Ergo, Aldington's motives as suspect if not moreso than what he claims of his subject. Apparently Lawrence's hardships in the desert, helping to unite disaparate Arab tribes and providing a front that, at the very least, proved a useful "sideshow" to the British war effort, while under extremely harsh and trying conditions, is nothing compared to Aldington's own contribution, because Lawrence did not serve in France. To which I say, phooey. Even if we accept that Lawrence gilded the lily in Seven Pillars, Aldington's self-righteous chauvinism is obnoxious and uncalled for, and insults far more people than Lawrence.
I might also suggest, if only parenthetically, that Aldington, already disenchanted with British society, wanted to bring the depised British Establishment down a peg by attacking one of their cherished heroes.
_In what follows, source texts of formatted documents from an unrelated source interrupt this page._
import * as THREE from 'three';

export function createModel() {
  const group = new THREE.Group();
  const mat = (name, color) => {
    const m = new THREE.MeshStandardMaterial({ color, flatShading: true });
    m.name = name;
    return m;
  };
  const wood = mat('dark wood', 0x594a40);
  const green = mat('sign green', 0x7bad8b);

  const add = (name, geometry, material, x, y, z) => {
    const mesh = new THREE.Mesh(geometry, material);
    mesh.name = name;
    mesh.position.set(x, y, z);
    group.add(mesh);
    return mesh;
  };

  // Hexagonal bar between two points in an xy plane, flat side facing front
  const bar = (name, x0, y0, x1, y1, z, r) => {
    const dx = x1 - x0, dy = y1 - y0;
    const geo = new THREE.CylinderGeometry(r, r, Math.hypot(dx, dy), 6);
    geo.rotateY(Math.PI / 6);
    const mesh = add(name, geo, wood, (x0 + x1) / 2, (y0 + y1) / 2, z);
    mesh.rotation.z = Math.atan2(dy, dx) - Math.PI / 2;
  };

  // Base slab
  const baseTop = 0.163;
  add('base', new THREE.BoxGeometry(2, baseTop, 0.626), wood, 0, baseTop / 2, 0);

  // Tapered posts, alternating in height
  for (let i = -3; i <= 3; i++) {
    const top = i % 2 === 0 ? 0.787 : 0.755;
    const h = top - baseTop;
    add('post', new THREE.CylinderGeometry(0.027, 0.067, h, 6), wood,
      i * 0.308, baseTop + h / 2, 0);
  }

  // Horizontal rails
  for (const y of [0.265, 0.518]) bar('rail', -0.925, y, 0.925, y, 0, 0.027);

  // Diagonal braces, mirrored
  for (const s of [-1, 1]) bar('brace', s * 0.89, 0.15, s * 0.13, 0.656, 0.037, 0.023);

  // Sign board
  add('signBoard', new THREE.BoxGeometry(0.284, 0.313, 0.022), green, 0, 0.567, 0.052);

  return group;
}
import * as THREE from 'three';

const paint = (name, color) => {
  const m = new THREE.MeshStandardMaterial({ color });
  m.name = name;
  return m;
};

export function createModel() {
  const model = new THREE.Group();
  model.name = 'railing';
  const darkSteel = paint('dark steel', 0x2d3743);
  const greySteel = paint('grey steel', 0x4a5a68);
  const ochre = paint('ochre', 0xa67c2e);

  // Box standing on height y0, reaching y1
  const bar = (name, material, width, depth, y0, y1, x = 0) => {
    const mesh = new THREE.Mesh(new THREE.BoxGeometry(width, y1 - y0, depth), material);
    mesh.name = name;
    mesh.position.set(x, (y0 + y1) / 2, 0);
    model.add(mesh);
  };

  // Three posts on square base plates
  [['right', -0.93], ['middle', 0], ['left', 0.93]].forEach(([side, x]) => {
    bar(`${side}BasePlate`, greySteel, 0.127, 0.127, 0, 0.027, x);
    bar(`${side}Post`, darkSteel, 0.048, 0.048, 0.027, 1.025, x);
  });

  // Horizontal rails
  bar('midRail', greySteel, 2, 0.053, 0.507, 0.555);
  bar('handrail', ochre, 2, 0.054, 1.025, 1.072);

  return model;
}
The final line of the book, "Lawrence was the appropriate hero for his class and epoch," is highly suggestive of this.
In search of ways to demonize Lawrence, Aldington creates the playbook for what Robert Bolt called the "facile Lawrence denigrators". Everything is here: emphasis on Lawrence's illegitimacy, the downplaying of the Arab Revolt's importance, the downplaying within that of Lawrence's own contribution, the treatment of Lawrence as pathological liar and egomaniac, etc. Just about the only thing that later biographers would differ on is his acceptance of the Deraa Incident as fact; so far as I know, it wouldn't be until Suleiman Mousa's T.E. Lawrence: An Arab View that a biography strongly questioned the incident.
For all discussions of Lawrence's sexuality, I think it's key that Aldington is the first major biographer to strongly assert Lawrence as homosexual; this discussion seems tacked on as a kick in the teeth, with an absurd suggestion that Lawrence's evil mother warped his personality (!!!). Without expanding into a full-blown discussion, I don't think it's a coincidence that allegations of Lawrence's homosexuality originated here, and has largely been parrotted by Lawrence detractors since.
All in all, Aldington's book is a bloody-minded, foul and dishonest hatchet job, saved only by virtue of being reasonably well-written. Any value it has as a corrective to what he calls "the Lawrence Bureau" is undermined by its overall smuttiness. This wouldn't be so much a problem if many people, unwilling to concede that old-fashioned heroes may have a grain of genuine honor to their name, take Aldington and his successors at face value. There's room for debate in any area of history, but vitriol and dishonest scholarship is something be discouraged.